Apple might have just repaired thousands of fake iPhones before it could realise that it was being scammed. The company’s counterfeit goods are dime a dozen these days and while it doesn’t care about it much, two students – Yangyang Zhou and Quan Jiang – from Oregon made sure it does now. The students were running a fake iPhone repair scheme since 2017, causing total damage of around $895,800 (Rs 620 crores approx.) in total, according to the company’s estimates.

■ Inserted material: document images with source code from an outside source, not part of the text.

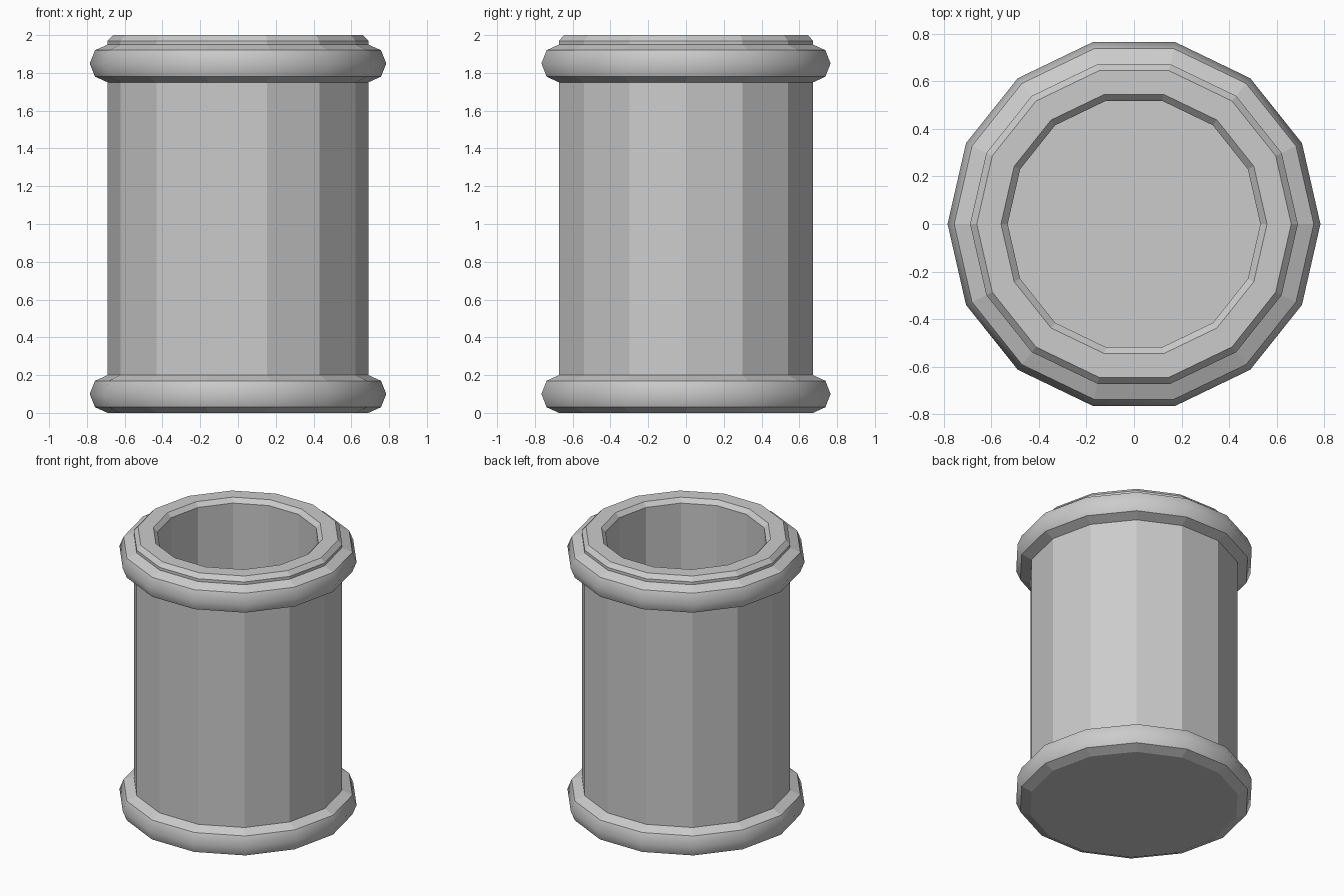
import bpy, bmesh, math

if "Cube" in bpy.data.objects:
    bpy.data.objects.remove(bpy.data.objects["Cube"])

SIDES = 14


def lathe(name, profile, cap_ends=False, smooth_bands=()):
    """Spin an (r, z) profile, ordered bottom-outside upwards, around z."""
    bm = bmesh.new()
    rings = []
    for r, z in profile:
        rings.append([bm.verts.new((r * math.cos(2 * math.pi * i / SIDES),
                                    r * math.sin(2 * math.pi * i / SIDES), z))
                      for i in range(SIDES)])
    band_of = {}
    for b in range(len(rings) - 1):
        lo, hi = rings[b], rings[b + 1]
        for i in range(SIDES):
            j = (i + 1) % SIDES
            f = bm.faces.new((lo[i], lo[j], hi[j], hi[i]))
            f.smooth = b in smooth_bands
            band_of[f] = b
    if cap_ends:
        bm.faces.new(rings[0][::-1])
        bm.faces.new(rings[-1])
    # crisp borders around the smooth bands
    for e in bm.edges:
        if any(not f.smooth for f in e.link_faces):
            e.smooth = False
    me = bpy.data.meshes.new(name)
    bm.to_mesh(me)
    bm.free()
    ob = bpy.data.objects.new(name, me)
    bpy.context.collection.objects.link(ob)
    return ob


# hollow body: outer wall, chamfered rim, inner wall and floor
lathe("barrel_body",
      [(0.69, 0), (0.69, 1.97), (0.662, 2.0),
       (0.56, 2.0), (0.532, 1.97), (0.532, 0.15)],
      cap_ends=True)

# rounded bands around the foot and below the rim
for name, z in (("bottom_band", 0.0), ("top_band", 1.75)):
    lathe(name,
          [(0.69, z), (0.757, z + 0.03), (0.785, z + 0.1),
           (0.757, z + 0.17), (0.69, z + 0.2)],
          smooth_bands=(1, 2))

The two students had counterfeit handsets shipped to them in bulk from China, who later took them to Apple claiming they ‘won’t turn on or had a repair’ both online and in stores. The replacement phones were then later shipped back to the source in China and had money deposited into Jiang’s mother’s account. It is reported that Apple repaired or swapped the iPhone units for refurbished ones and returned around 1,493 out of the more than three thousand fake iPhones that it received for repair before it realised something was fishy.
The issue was raised with Apple’s fraud department in 2017, who then sent Jiang two cease-and-desist orders to stop the scheme, but received no response. At the moment, it is not clear if Apple was alerted of the fraud internally or the port authorities who have been investigating suspicious bulk iPhone shipments from China late 2017. Either way, Apple is now aware of the scam and things look bleak for the two Chinese students.
On the other hand, Zhou’s lawyer claims that his client will be proved innocent as he was not aware that the iPhones he received from China were counterfeit and was only taking commissions for the service. Same goes for Jiang who has been accused of wire fraud, as well as trafficking in counterfeit devices. With repaired iPhones being shipped back to China, it needs to be seen if Apple can get back anything from the fraud scheme.